→ WHAT YOU ARE ASKED TO DO
If a line in the data below contains "prism", copy it.

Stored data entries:
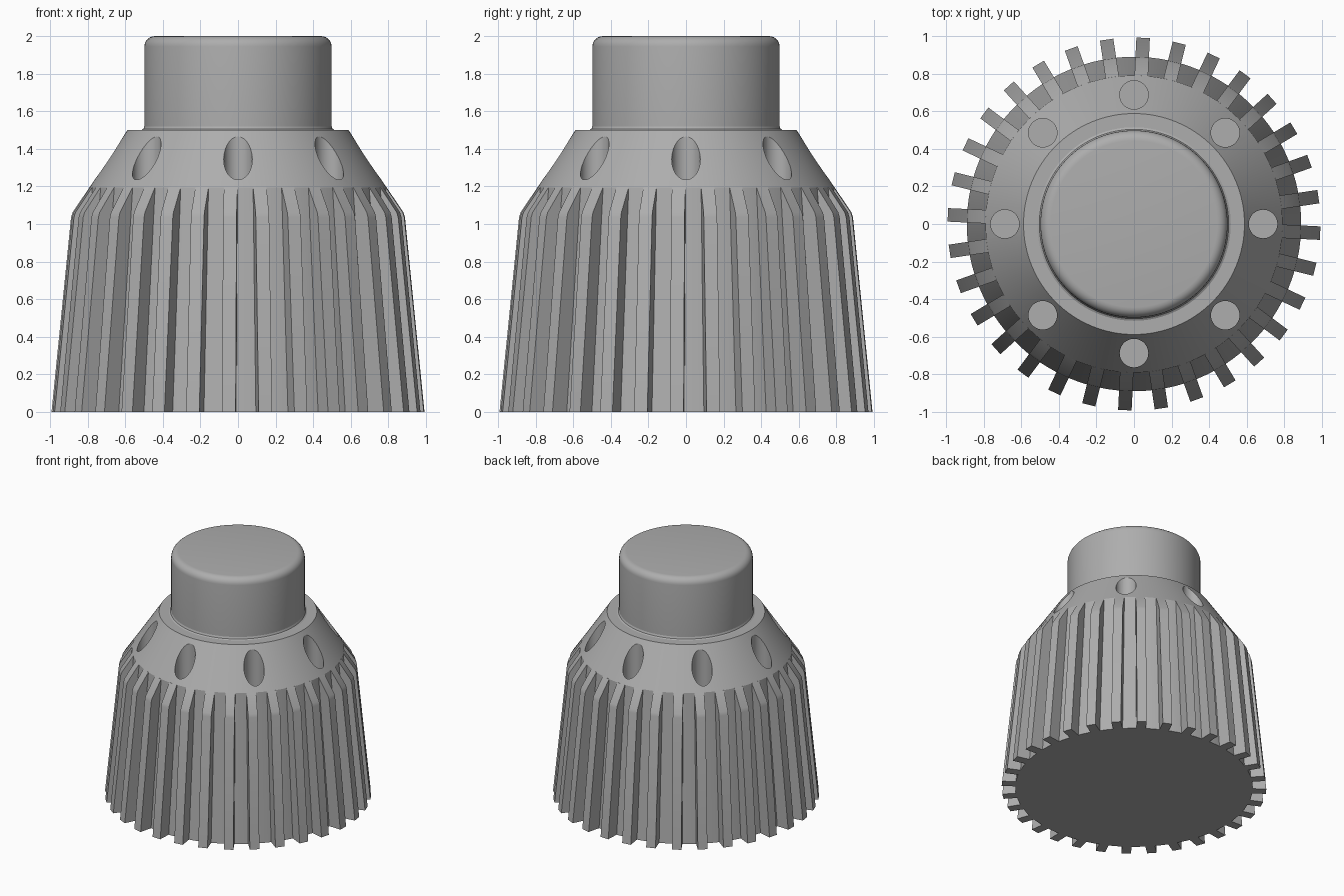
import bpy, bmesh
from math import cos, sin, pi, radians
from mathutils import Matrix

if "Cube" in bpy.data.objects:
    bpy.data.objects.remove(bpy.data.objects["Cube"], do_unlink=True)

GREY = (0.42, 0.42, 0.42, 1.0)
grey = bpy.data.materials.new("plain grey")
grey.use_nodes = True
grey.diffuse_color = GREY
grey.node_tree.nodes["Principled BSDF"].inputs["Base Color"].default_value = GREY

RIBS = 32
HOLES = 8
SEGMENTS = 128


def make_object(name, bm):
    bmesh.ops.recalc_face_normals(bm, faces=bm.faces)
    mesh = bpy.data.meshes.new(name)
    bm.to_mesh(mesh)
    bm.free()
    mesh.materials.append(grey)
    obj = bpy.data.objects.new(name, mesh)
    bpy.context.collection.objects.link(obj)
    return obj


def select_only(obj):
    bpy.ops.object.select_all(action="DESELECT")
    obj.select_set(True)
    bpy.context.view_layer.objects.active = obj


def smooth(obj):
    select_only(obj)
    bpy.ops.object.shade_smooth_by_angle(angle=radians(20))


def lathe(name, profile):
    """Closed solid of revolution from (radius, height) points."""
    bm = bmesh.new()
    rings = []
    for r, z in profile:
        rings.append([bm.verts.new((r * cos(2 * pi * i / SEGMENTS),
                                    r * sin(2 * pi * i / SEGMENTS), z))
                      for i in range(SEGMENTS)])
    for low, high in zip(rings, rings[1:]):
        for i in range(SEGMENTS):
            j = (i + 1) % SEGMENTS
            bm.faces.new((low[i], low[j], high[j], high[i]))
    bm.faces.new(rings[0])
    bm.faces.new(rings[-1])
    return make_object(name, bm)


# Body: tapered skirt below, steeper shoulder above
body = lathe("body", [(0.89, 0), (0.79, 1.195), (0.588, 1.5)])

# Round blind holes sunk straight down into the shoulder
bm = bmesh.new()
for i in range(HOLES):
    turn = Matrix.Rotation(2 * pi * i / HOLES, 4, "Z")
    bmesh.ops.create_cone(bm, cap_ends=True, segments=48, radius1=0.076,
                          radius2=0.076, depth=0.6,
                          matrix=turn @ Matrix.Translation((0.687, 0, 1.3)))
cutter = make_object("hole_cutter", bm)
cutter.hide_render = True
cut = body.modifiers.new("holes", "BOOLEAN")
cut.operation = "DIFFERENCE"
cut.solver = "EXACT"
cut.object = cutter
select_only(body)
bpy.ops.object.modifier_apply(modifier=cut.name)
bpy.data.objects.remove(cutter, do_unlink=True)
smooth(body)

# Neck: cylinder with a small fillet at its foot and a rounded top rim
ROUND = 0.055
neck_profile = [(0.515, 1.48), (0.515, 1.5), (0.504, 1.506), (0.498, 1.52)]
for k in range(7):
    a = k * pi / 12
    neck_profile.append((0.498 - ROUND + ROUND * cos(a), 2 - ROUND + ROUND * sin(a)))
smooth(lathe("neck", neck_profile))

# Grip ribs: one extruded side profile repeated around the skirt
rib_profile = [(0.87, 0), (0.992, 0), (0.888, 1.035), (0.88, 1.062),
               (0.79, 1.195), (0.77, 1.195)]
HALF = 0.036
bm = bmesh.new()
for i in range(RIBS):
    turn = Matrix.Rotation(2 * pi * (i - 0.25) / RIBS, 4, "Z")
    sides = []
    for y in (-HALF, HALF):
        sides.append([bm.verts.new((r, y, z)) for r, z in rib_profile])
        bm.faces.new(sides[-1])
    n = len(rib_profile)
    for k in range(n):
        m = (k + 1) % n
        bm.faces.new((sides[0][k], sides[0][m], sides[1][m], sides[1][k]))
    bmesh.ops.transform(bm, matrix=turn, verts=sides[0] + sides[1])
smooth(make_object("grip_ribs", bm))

==

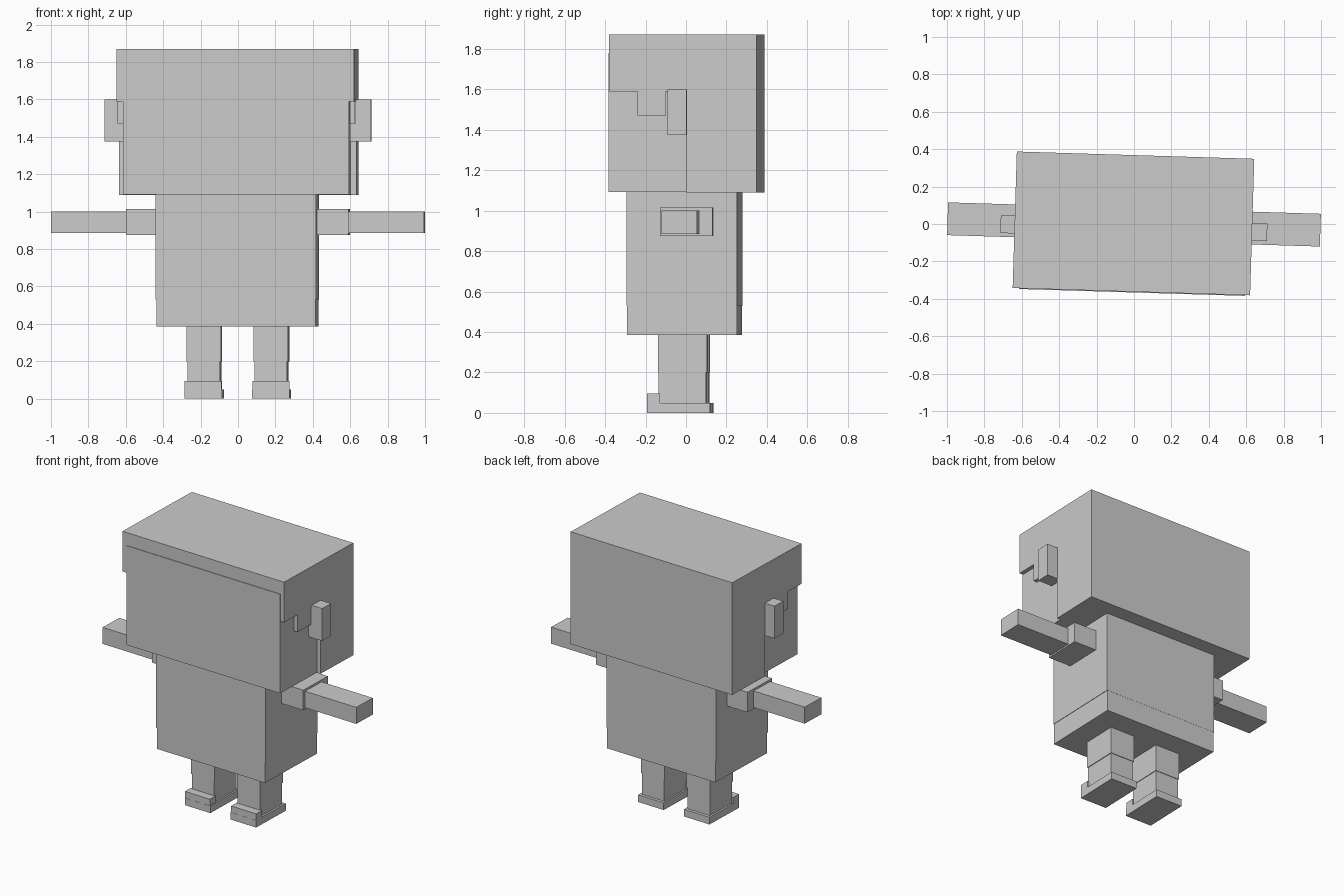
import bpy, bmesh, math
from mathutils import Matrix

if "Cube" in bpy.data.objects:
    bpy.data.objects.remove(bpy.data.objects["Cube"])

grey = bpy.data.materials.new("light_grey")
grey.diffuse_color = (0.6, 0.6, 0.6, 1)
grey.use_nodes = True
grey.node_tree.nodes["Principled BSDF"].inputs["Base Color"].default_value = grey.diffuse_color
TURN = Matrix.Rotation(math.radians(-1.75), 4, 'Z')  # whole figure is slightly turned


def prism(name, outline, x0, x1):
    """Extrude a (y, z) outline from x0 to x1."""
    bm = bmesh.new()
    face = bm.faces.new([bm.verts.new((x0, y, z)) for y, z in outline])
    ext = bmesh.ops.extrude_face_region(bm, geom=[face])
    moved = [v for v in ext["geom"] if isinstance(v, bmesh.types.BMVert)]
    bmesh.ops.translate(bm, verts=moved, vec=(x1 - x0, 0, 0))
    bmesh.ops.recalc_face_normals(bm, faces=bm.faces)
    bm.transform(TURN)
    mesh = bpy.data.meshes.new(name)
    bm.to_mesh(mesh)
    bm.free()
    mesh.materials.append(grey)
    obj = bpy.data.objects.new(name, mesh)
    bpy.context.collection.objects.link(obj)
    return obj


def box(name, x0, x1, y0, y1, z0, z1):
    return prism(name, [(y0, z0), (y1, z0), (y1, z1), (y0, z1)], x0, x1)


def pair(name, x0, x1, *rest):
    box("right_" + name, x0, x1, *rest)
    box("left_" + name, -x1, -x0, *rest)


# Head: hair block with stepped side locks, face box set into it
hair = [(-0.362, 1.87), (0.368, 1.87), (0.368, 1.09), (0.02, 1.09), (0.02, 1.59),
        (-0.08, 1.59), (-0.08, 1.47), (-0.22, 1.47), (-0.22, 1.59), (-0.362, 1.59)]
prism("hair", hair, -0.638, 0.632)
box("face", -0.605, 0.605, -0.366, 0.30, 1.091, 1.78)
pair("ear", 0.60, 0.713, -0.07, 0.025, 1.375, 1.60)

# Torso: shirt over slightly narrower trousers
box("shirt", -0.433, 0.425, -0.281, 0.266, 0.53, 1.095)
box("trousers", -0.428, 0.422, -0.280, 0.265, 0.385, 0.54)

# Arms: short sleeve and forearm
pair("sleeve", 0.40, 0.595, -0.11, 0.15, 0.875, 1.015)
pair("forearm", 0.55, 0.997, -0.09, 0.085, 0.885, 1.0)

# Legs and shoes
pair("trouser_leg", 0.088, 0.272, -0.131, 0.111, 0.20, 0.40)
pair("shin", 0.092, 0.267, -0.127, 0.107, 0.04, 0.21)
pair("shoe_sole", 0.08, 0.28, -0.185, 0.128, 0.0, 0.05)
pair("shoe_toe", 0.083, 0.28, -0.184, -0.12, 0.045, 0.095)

→ ANSWER TO THIS EXERCISE
def prism(name, outline, x0, x1):
    return prism(name, [(y0, z0), (y1, z0), (y1, z1), (y0, z1)], x0, x1)
prism("hair", hair, -0.638, 0.632)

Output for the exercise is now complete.